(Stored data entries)
+ + + +
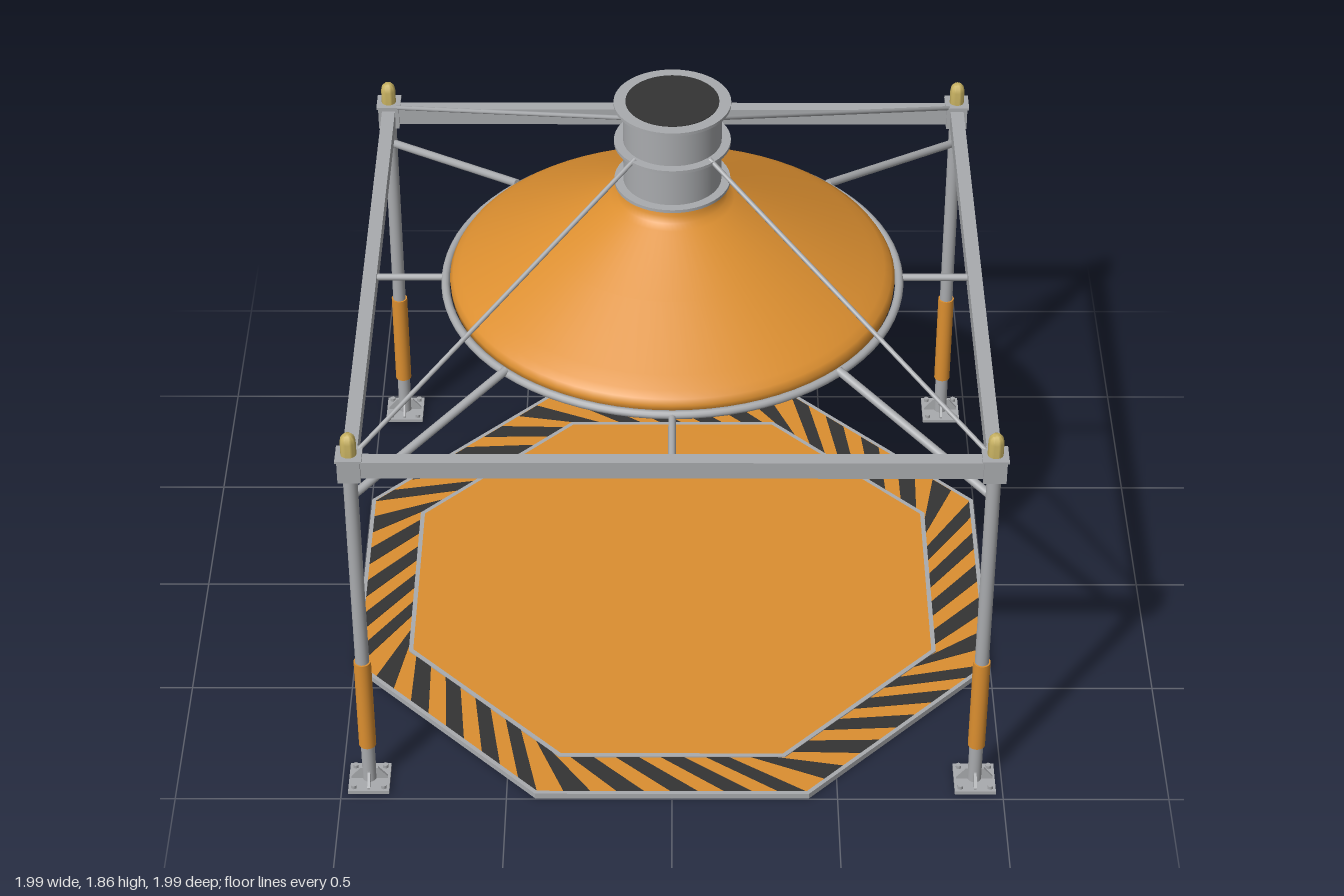
import * as THREE from 'three';
import { toCreasedNormals } from 'three/addons/utils/BufferGeometryUtils.js';

const mat = (name, color, side = THREE.FrontSide) => {
  const m = new THREE.MeshStandardMaterial({ color, side });
  m.name = name;
  return m;
};

export function createModel() {
  const orange = mat('orange paint', 0xdc8f30);
  const orangeSheet = mat('orange sheet', 0xdc8f30, THREE.DoubleSide);
  const steel = mat('grey steel', 0xa9abae);
  const dark = mat('dark grey', 0x343434);
  const brass = mat('brass', 0xc8b262);

  const model = new THREE.Group();
  model.name = 'hoodStation';

  const add = (parent, name, geo, material, x = 0, y = 0, z = 0) => {
    const m = new THREE.Mesh(geo, material);
    m.name = name;
    m.position.set(x, y, z);
    parent.add(m);
    return m;
  };
  const cyl = (r, h, n = 24) => new THREE.CylinderGeometry(r, r, h, n);
  const box = (x, y, z) => new THREE.BoxGeometry(x, y, z);
  // Round bar between two points
  const rod = (parent, name, a, b, r) => {
    const d = b.clone().sub(a);
    const m = add(parent, name, cyl(r, d.length(), 12), steel);
    m.position.copy(a).add(b).multiplyScalar(0.5);
    m.quaternion.setFromUnitVectors(new THREE.Vector3(0, 1, 0), d.normalize());
  };
  const V = (x, y, z) => new THREE.Vector3(x, y, z);

  // ---- Floor mat: octagon with hazard border ----
  const floor = new THREE.Group();
  floor.name = 'floorMat';
  model.add(floor);
  // Point on an octagon's outline, u counted in sides
  const octPoint = (apothem, u) => {
    const R = apothem / Math.cos(Math.PI / 8);
    const k = Math.floor(u), t = u - k;
    const c = (i) => {
      const a = (i + 0.5) * Math.PI / 4;
      return new THREE.Vector2(R * Math.cos(a), -R * Math.sin(a));
    };
    return c(k).lerp(c(k + 1), t);
  };
  const octagon = (apothem) => Array.from({ length: 8 }, (_, i) => octPoint(apothem, i));
  const plate = (points, hole, y0, y1) => {
    const s = new THREE.Shape(points);
    if (hole) s.holes.push(new THREE.Path(hole));
    const g = new THREE.ExtrudeGeometry(s, { depth: y1 - y0, bevelEnabled: false });
    return g.rotateX(-Math.PI / 2).translate(0, y0, 0);
  };
  add(floor, 'matSlab', plate(octagon(0.99), null, 0.002, 0.015), orange);
  add(floor, 'outerTrim', plate(octagon(0.997), octagon(0.984), 0, 0.019), steel);
  add(floor, 'innerTrim', plate(octagon(0.832), octagon(0.818), 0, 0.019), steel);
  const stripes = 40, step = 8 / stripes, skew = 0.25;
  for (let i = 0; i < stripes; i++) {
    const u = i * step, w = step / 2;
    add(floor, 'hazardStripe', plate([
      octPoint(0.985, u), octPoint(0.985, u + w),
      octPoint(0.831, u + w + skew), octPoint(0.831, u + skew),
    ], null, 0.0005, 0.017), dark);
  }

  // ---- Corner posts ----
  const P = 0.917;
  const gussetShape = new THREE.Shape([
    new THREE.Vector2(0.015, 0), new THREE.Vector2(0.055, 0),
    new THREE.Vector2(0.055, 0.008), new THREE.Vector2(0.027, 0.042), new THREE.Vector2(0.015, 0.042),
  ]);
  const gussetGeo = new THREE.ExtrudeGeometry(gussetShape, { depth: 0.008, bevelEnabled: false })
    .translate(0, 0, -0.004);
  const finialGeo = toCreasedNormals(new THREE.LatheGeometry([
    [0, 0], [0.023, 0], [0.023, 0.045], [0.02, 0.06], [0.012, 0.069], [0, 0.072],
  ].map((p) => new THREE.Vector2(...p)), 20), 0.8);

  for (const sx of [-1, 1]) for (const sz of [-1, 1]) {
    const post = new THREE.Group();
    post.name = 'cornerPost';
    post.position.set(sx * P, 0, sz * P);
    model.add(post);
    add(post, 'footPlate', box(0.124, 0.012, 0.124), steel, 0, 0.006, 0);
    add(post, 'postTube', cyl(0.021, 1.18), steel, 0, 0.6, 0);
    add(post, 'paintedSleeve', cyl(0.026, 0.33), orange, 0, 0.315, 0);
    add(post, 'cornerBlock', box(0.066, 0.076, 0.066), steel, 0, 1.218, 0);
    add(post, 'capPlate', box(0.076, 0.008, 0.076), steel, 0, 1.258, 0);
    add(post, 'finial', finialGeo, brass, 0, 1.261, 0);
    for (let i = 0; i < 4; i++) {
      const a = i * Math.PI / 2;
      add(post, 'gusset', gussetGeo, steel, 0, 0.011, 0).rotation.y = a;
      add(post, 'footBolt', cyl(0.009, 0.012, 6), steel,
        0.064 * Math.cos(a + Math.PI / 4), 0.017, 0.064 * Math.sin(a + Math.PI / 4));
    }
    // Strut up to the support ring, and stay rod to the neck collar
    rod(model, 'diagonalStrut', V(sx * P, 1.105, sz * P), V(sx * 0.488, 1.235, sz * 0.488), 0.013);
    rod(model, 'stayRod', V(sx * 0.9, 1.25, sz * 0.9), V(sx * 0.11, 1.725, sz * 0.11), 0.007);
  }

  // ---- Top frame and short ring struts ----
  for (const s of [-1, 1]) {
    add(model, 'frameBeam', box(2 * P - 0.06, 0.056, 0.042), steel, 0, 1.217, s * P);
    add(model, 'frameBeam', box(0.042, 0.056, 2 * P - 0.06), steel, s * P, 1.217, 0);
    rod(model, 'ringStrut', V(s * 0.69, 1.222, 0), V(s * 0.9, 1.222, 0), 0.011);
    rod(model, 'ringStrut', V(0, 1.222, s * 0.69), V(0, 1.222, s * 0.9), 0.011);
  }
  add(model, 'supportRing', new THREE.TorusGeometry(0.688, 0.013, 12, 80).rotateX(Math.PI / 2),
    steel, 0, 1.225, 0);

  // ---- Conical hood ----
  const hoodProfile = [
    [0.655, 1.215], [0.672, 1.222], [0.674, 1.245], [0.664, 1.262], [0.642, 1.277], [0.6, 1.3],
    [0.39, 1.411], [0.185, 1.519], [0.165, 1.533], [0.154, 1.552], [0.15, 1.58],
  ].map((p) => new THREE.Vector2(...p));
  add(model, 'hood', new THREE.LatheGeometry(hoodProfile, 72), orangeSheet);

  // ---- Neck duct with flanges ----
  const neck = new THREE.Group();
  neck.name = 'neckDuct';
  model.add(neck);
  add(neck, 'ductTube', cyl(0.146, 0.28, 48), steel, 0, 1.71, 0);
  for (const y of [1.582, 1.72, 1.852]) add(neck, 'flange', cyl(0.173, 0.01, 48), steel, 0, y, 0);
  add(neck, 'ductOpening', cyl(0.138, 0.004, 48), dark, 0, 1.857, 0);

  return model;
}
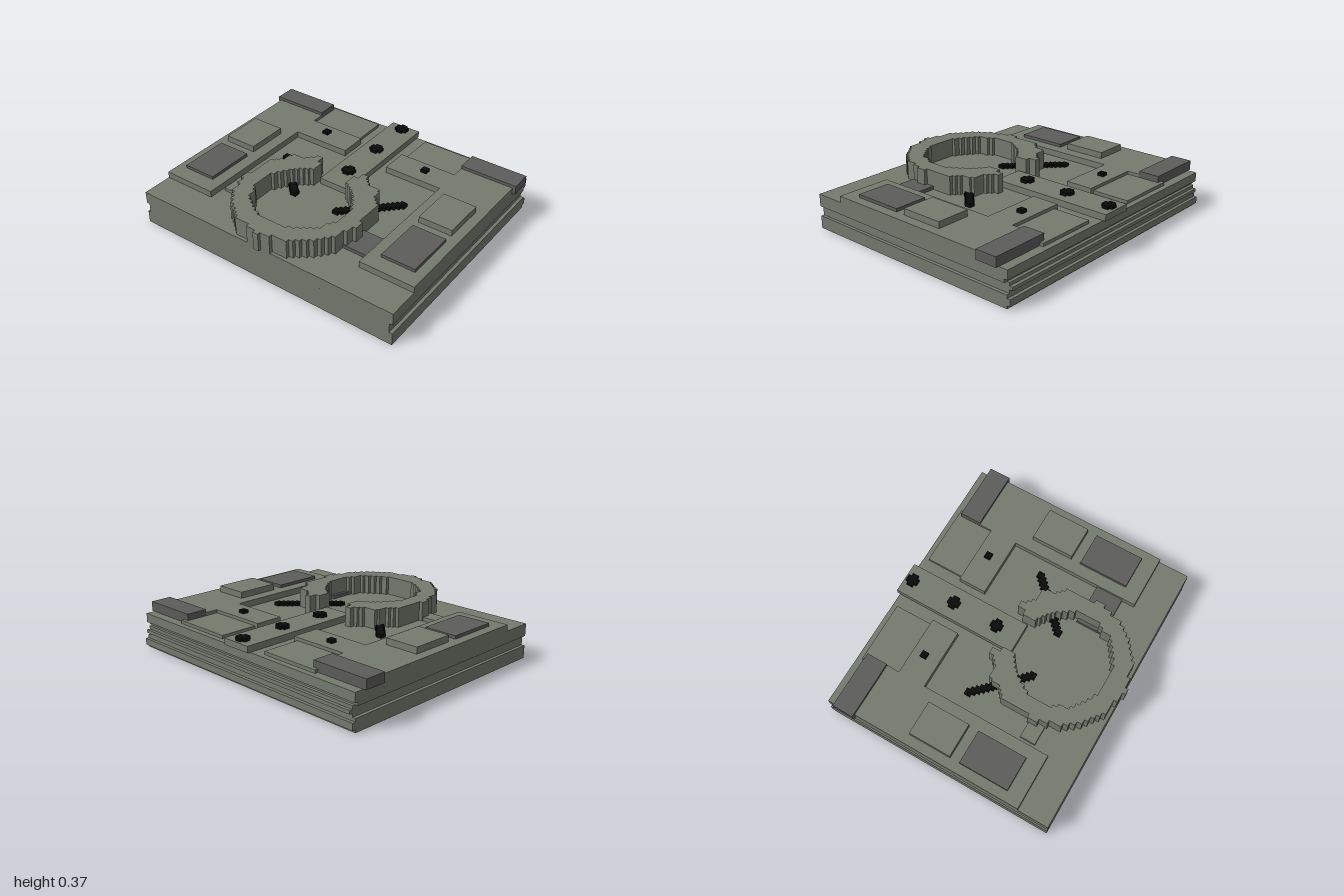
import * as THREE from 'three';

const STEP = 0.0235;
const FLOOR = 0.24;
const DECK = 0.284;

// Turns a list of [x, z] points into a staircase outline on a small grid
function stairs(points) {
  const out = [points[0]];
  for (let i = 1; i < points.length; i++) {
    const [ax, az] = points[i - 1], [bx, bz] = points[i];
    const dx = bx - ax, dz = bz - az;
    const low = Math.min(Math.abs(dx), Math.abs(dz));
    if (low < 0.001) { out.push([bx, bz]); continue; }
    const n = Math.max(1, Math.round(low / STEP));
    for (let k = 1; k <= n; k++) {
      const x = ax + dx * k / n, z = az + dz * k / n;
      out.push([x, az + dz * (k - 1) / n], [x, z]);
    }
  }
  return out;
}

export function createModel() {
  const model = new THREE.Group();
  model.name = 'squareBaseTile';
  const mat = (name, color) => {
    const m = new THREE.MeshStandardMaterial({ color });
    m.name = name;
    return m;
  };
  const green = mat('greyGreen', 0x757b6f);
  const grey = mat('darkGrey', 0x5c5d5b);
  const black = mat('black', 0x0a0a0a);

  const add = (name, geometry, material) => {
    const mesh = new THREE.Mesh(geometry, material);
    mesh.name = name;
    model.add(mesh);
    return mesh;
  };
  // Box given by its limits on each axis
  const box = (name, material, x0, x1, y0, y1, z0, z1) =>
    add(name, new THREE.BoxGeometry(x1 - x0, y1 - y0, z1 - z0), material)
      .position.set((x0 + x1) / 2, (y0 + y1) / 2, (z0 + z1) / 2);
  // The same box on both sides
  const pair = (name, material, x0, x1, y0, y1, z0, z1) => {
    box(name + 'Left', material, x0, x1, y0, y1, z0, z1);
    box(name + 'Right', material, -x1, -x0, y0, y1, z0, z1);
  };

  // Slab in layers: side groove and back ridges [bottom, top, half width, back z]
  const layers = [
    [0, 0.02, 0.978, -0.815], [0.02, 0.065, 0.978, -0.837],
    [0.065, 0.087, 0.978, -0.815], [0.087, 0.11, 0.956, -0.815],
    [0.11, 0.133, 0.956, -0.837], [0.133, 0.155, 0.956, -0.815],
    [0.155, 0.178, 0.978, -0.795], [0.178, FLOOR, 0.978, -0.818],
  ];
  layers.forEach(([y0, y1, w, back], i) =>
    box('slabLayer' + i, green, -w, w, y0, y1, back, 0.813));

  // Raised decks and low plates
  pair('sideDeck', green, 0.592, 0.978, FLOOR, DECK, -0.605, 0.597);
  pair('deckArm', green, 0.172, 0.592, FLOOR, DECK, -0.515, -0.32);
  pair('backPlate', green, 0.2, 0.63, FLOOR, 0.262, -0.78, -0.515);
  box('centreStrip', green, -0.11, 0.11, FLOOR, DECK, -0.837, 0.048);
  pair('cornerBlock', grey, 0.592, 1, FLOOR, 0.306, -0.755, -0.605);
  pair('deckBlock', green, 0.675, 0.912, DECK, 0.328, -0.23, 0.07);
  pair('deckPanel', grey, 0.675, 0.912, DECK, 0.306, 0.138, 0.487);

  // Pieces running beneath the ring
  box('ringTabLeft', grey, 0.307, 0.592, FLOOR, 0.264, 0.315, 0.508);
  box('ringTabRight', green, -0.567, -0.4, FLOOR, 0.264, 0.38, 0.487);

  // Horned open ring, one half from inner front over the horn to outer front
  const half = stairs([
    [0, 0.685], [0.07, 0.685], [0.16, 0.64], [0.26, 0.57], [0.285, 0.5], [0.33, 0.44],
    [0.33, 0.29], [0.307, 0.25], [0.26, 0.18], [0.215, 0.135], [0.13, 0.075], [0.13, 0],
    [0.165, -0.055], [0.19, -0.055], [0.21, -0.02], [0.26, 0.025], [0.35, 0.05],
    [0.365, 0.115], [0.41, 0.16], [0.435, 0.23], [0.435, 0.37], [0.46, 0.37], [0.46, 0.44],
    [0.435, 0.5], [0.41, 0.585], [0.33, 0.69], [0.26, 0.74], [0.2, 0.79], [0.09, 0.79],
    [0.09, 0.815], [0.02, 0.815], [0.02, 0.837],
  ]);
  const outline = half.concat(half.slice(1).reverse().map(([x, z]) => [-x, z]));
  const shape = new THREE.Shape(outline.map(([x, z]) => new THREE.Vector2(x, -z)));
  const ring = new THREE.ExtrudeGeometry(shape, { depth: 0.37 - FLOOR, bevelEnabled: false });
  ring.rotateX(-Math.PI / 2).translate(0, FLOOR, 0);
  add('hornedRing', ring, green);

  // Black studs: three crosses on the strip, one square on each arm
  for (const z of [-0.78, -0.455, -0.125]) {
    box('strapStudWide', black, -0.043, 0.043, DECK, 0.306, z - 0.022, z + 0.022);
    box('strapStudLong', black, -0.022, 0.022, DECK, 0.306, z - 0.041, z + 0.041);
  }
  pair('armStud', black, 0.39, 0.435, DECK, 0.306, -0.452, -0.408);

  // Black diagonal bars in stepped pieces
  const bar = (name, x0, z0, x1, z1, n) => {
    for (let i = 0; i < n; i++) {
      const t = i / (n - 1);
      const x = x0 + (x1 - x0) * t, z = z0 + (z1 - z0) * t;
      pair(name + i, black, x - 0.022, x + 0.022, FLOOR, 0.264, z - 0.022, z + 0.022);
    }
  };
  bar('outerBar', 0.478, -0.057, 0.368, 0.055, 6);
  box('outerBarEndLeft', black, 0.346, 0.37, FLOOR, 0.264, 0.05, 0.092);
  box('outerBarEndRight', black, -0.37, -0.346, FLOOR, 0.264, 0.05, 0.092);
  bar('innerBar', 0.237, 0.182, 0.172, 0.246, 4);

  return model;
}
+ + + +
Exercise requirements: Each line in the data that holds the string "octagon" needs to be copied.

Written reply:
  // ---- Floor mat: octagon with hazard border ----
  // Point on an octagon's outline, u counted in sides
  const octagon = (apothem) => Array.from({ length: 8 }, (_, i) => octPoint(apothem, i));
  add(floor, 'matSlab', plate(octagon(0.99), null, 0.002, 0.015), orange);
  add(floor, 'outerTrim', plate(octagon(0.997), octagon(0.984), 0, 0.019), steel);
  add(floor, 'innerTrim', plate(octagon(0.832), octagon(0.818), 0, 0.019), steel);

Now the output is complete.